By Deirdre Healy
October was Elephant Awareness Month in Tennessee because of the efforts that the Elephant Sanctuary in Hohenwald has made toward improving the lives of elephants throughout the world.
Interestingly enough, I had the opportunity to volunteer at the sanctuary in October. The Tennessee sanctuary has volunteer days about once a month. Kathy, Marissa and I traveled from Massachusetts to Hohenwald, TN for a long weekend so that we could work outdoors one Saturday for the benefit of “the girls,” as the elephants are lovingly called.
The sanctuary houses 15 female Asian and African elephants. Most are Asian elephants. There are only 2 African elephants. Apparently it is natural for female elephants to live together. In the wild, they live in matriarchal herds. Male elephants, by the time they reach the age of 20, spend most of their time alone. Continue reading Visiting the Elephant Sanctuary
Dear InCity Times readers,
In July 2009, PETA released the findings of an undercover investigation of Ringling Bros. and Barnum & Bailey Circus that spanned several months and took place in more than a dozen U.S. states. Our investigator documented routine abuse of elephants and tigers at the hands of Ringling workers, including an animal superintendent and a head elephant trainer.
One of the implements that Ringling employees routinely use is a bullhook—a heavy, hard-handled device with a sharp, steel hook at one end that trainers use to beat elephants on the head, the ears, the trunk, and other sensitive areas. The use of bullhooks is standard in the circus industry, and its use on elephants results in pain, suffering, and trauma, including lacerations, puncture wounds, and abscesses. While an elephant’s skin appears tough, it is actually so sensitive that the animals can feel a fly land and the pain of an insect bite. Trainers typically embed the hooks into the elephants’ skin and soft-tissue areas. Continue reading Ask your legislator to help elephants by supporting S. 1870
By State Senator Robert L. Hedlund, minority whip
I didn’t consider myself an “animal protection” person. I wear a leather motorcycle jacket. I sometimes eat meat. And I oppose forming a union for pigeons that “act” in movies, as one of my colleagues is pushing for.
Yet, I am now and have been for several years, one of the Legislature’s leading advocates against cruelty to elephants, and other animal protection issues.

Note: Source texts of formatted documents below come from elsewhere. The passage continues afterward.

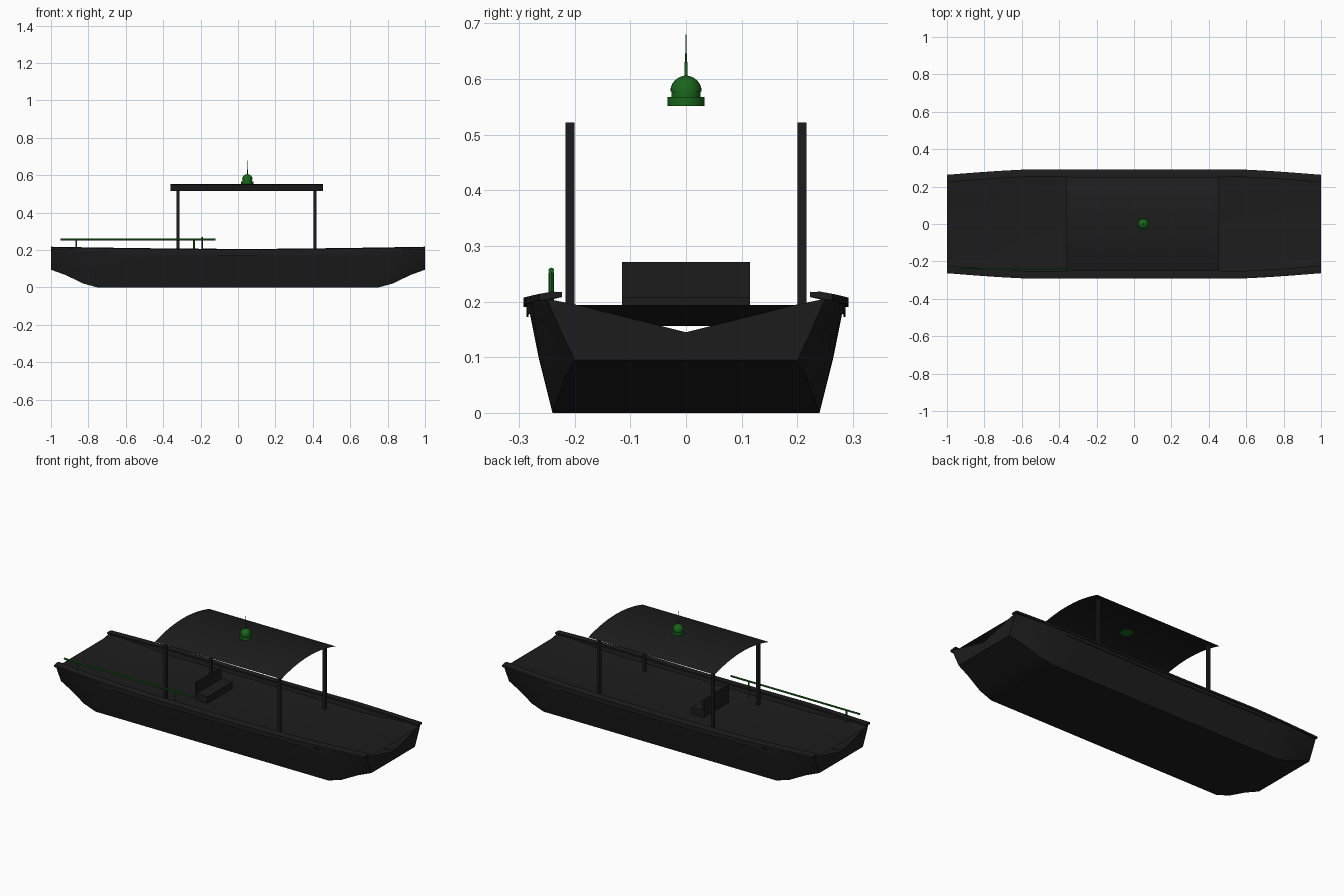
import bpy, bmesh, math

if "Cube" in bpy.data.objects:
    bpy.data.objects.remove(bpy.data.objects["Cube"])


def material(name, col):
    m = bpy.data.materials.new(name)
    m.diffuse_color = (*col, 1)
    m.use_nodes = True
    m.node_tree.nodes["Principled BSDF"].inputs["Base Color"].default_value = m.diffuse_color
    return m


BLACK = material("black_paint", (0.012, 0.012, 0.012))
GREEN = material("green_paint", (0.01, 0.13, 0.012))


def finish(name, bm, mat, smooth=True):
    bmesh.ops.recalc_face_normals(bm, faces=bm.faces)
    me = bpy.data.meshes.new(name)
    bm.to_mesh(me)
    bm.free()
    ob = bpy.data.objects.new(name, me)
    bpy.context.collection.objects.link(ob)
    me.materials.append(mat)
    if smooth:
        bpy.ops.object.select_all(action='DESELECT')
        ob.select_set(True)
        bpy.context.view_layer.objects.active = ob
        bpy.ops.object.shade_smooth_by_angle(angle=math.radians(30))
    return ob


def loft(name, sections, closed=False, caps=False):
    """Skin a list of equal-length point rings."""
    bm = bmesh.new()
    rings = [[bm.verts.new(p) for p in s] for s in sections]
    n = len(rings[0])
    for a, b in zip(rings, rings[1:]):
        for i in range(n if closed else n - 1):
            j = (i + 1) % n
            bm.faces.new((a[i], a[j], b[j], b[i]))
    if caps:
        bm.faces.new(rings[0])
        bm.faces.new(rings[-1])
    return finish(name, bm, BLACK)


def box(name, x, y, z, mat=BLACK):
    bm = bmesh.new()
    bmesh.ops.create_cube(bm, size=1)
    for v in bm.verts:
        v.co = [lo + (c + 0.5) * (hi - lo) for c, (lo, hi) in zip(v.co, (x, y, z))]
    return finish(name, bm, mat, False)


def lathe(name, profile, loc, mat, n=24):
    bm = bmesh.new()
    rings = [[bm.verts.new((loc[0] + r * math.cos(2 * math.pi * k / n),
                            loc[1] + r * math.sin(2 * math.pi * k / n), z))
              for k in range(n)] for r, z in profile]
    for a, b in zip(rings, rings[1:]):
        for k in range(n):
            j = (k + 1) % n
            bm.faces.new((a[k], a[j], b[j], b[k]))
    bm.faces.new(rings[0])
    bm.faces.new(rings[-1])
    return finish(name, bm, mat)


def mirrored(half):
    """Mirror stations in +x to cover the whole length."""
    return [(-s[0], *s[1:]) for s in reversed(half)] + list(half)


def rise(x, start=0.55):
    """0 amidships, smoothly up to 1 at either end."""
    return max(0, (abs(x) - start) / (1 - start)) ** 1.3


# Hull shell: x, keel z, chine half-width, knuckle y/z, top y/z
half = [(0.2, 0, .24, .265, .10, .283, .19), (.62, 0, .24, .265, .10, .283, .195),
        (.75, 0, .24, .264, .10, .277, .198), (.83, .022, .232, .257, .11, .27, .2),
        (.92, .066, .216, .243, .125, .261, .203), (1.0, .095, .20, .226, .15, .25, .205)]
hull = []
for x, zb, wb, wm, zm, wt, zt in mirrored(half):
    r = [(x, wt, zt), (x, wm, zm), (x, wb, zb)]
    hull.append(r + [(px, -py, pz) for px, py, pz in reversed(r)])
loft("hull", hull)

# End plates with a V-shaped top edge
for s, nm in ((-1, "bow_transom"), (1, "stern_transom")):
    bm = bmesh.new()
    mid = bm.verts.new((s, 0, .095))
    edge = [(-.2, .095), (-.226, .15), (-.25, .205), (-.2, .195), (0, .145),
            (.2, .195), (.25, .205), (.226, .15), (.2, .095)]
    vs = [bm.verts.new((s, y, z)) for y, z in edge]
    for a, b in zip(vs, vs[1:]):
        bm.faces.new((a, b, mid))
    finish(nm, bm, BLACK, False)

# Deck sheet rising towards both ends
deck = []
for x, w, z in mirrored([(.3, .275, .156), (.65, .272, .157), (.8, .264, .172), (1, .248, .194)]):
    deck.append([(x, -w, z + .007), (x, -.2, z), (x, .2, z), (x, w, z + .007)])
loft("deck", deck)

# Gunwale rails and the lip beneath them
N = 32
xs = [-1 + 2 * i / N for i in range(N + 1)]
for s, nm in ((-1, "front"), (1, "back")):
    rail, lip = [], []
    for x in xs:
        y = .292 - .029 * rise(x)
        z = .19 + .012 * abs(x) ** 1.5
        rail.append([(x, s * a, b) for a, b in ((y, z), (y, z + .012), (y - .022, z + .016),
                                                (y - .04, z + .015), (y - .04, z + .006))])
        if abs(x) <= .7:
            lip.append([(x, s * a, b) for a, b in ((y - .005, z), (y - .009, z),
                                                   (y - .009, z - .018), (y - .005, z - .018))])
    loft("gunwale_" + nm, rail, True, True)
    loft("rail_lip_" + nm, lip, True, True)

# Canopy: thin arched sheet on four posts
arc = [(-.25 + .5 * i / 16, .553 - .038 * ((i - 8) / 8) ** 2) for i in range(17)]
loft("canopy", [[(x, y, z) for y, z in arc] for x in (-.36, .455)])
for x in (-.32, .413):
    for s in (-1, 1):
        box("canopy_post", (x - .008, x + .008), sorted((s * .2, s * .217)), (.156, .522))

# Seat
box("seat_base", (-.19, -.115), (-.115, .115), (.17, .208))
box("seat_back", (-.195, -.186), (-.115, .115), (.17, .271))

# Lamp on the canopy
prof = [(.033, .552), (.033, .568), (.026, .568), (.026, .578), (.028, .578)]
prof += [(.028 * math.cos(t), .578 + .028 * math.sin(t))
         for t in [math.pi / 2 * k / 8 for k in range(1, 8)]]
prof += [(.003, .606), (.0025, .63), (.0015, .631), (.001, .68)]
lathe("lamp", prof, (.05, 0), GREEN)

# Boat pole resting on two uprights
pole = lathe("pole", [(.005, -.415), (.005, .415)], (0, 0), GREEN, 10)
pole.rotation_euler = (0, math.pi / 2, 0)
pole.location = (-.535, -.242, .256)
for x in (-.865, -.235):
    lathe("pole_support", [(.005, .165), (.005, .252)], (x, -.242), GREEN, 10)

I owe it all to members of the South Shore Humane Society, who brought to my attention one day the physical and mental abuse leveled against non-domestic animals that are forced to perform as part as circuses or traveling exhibits. Continue reading A change of heart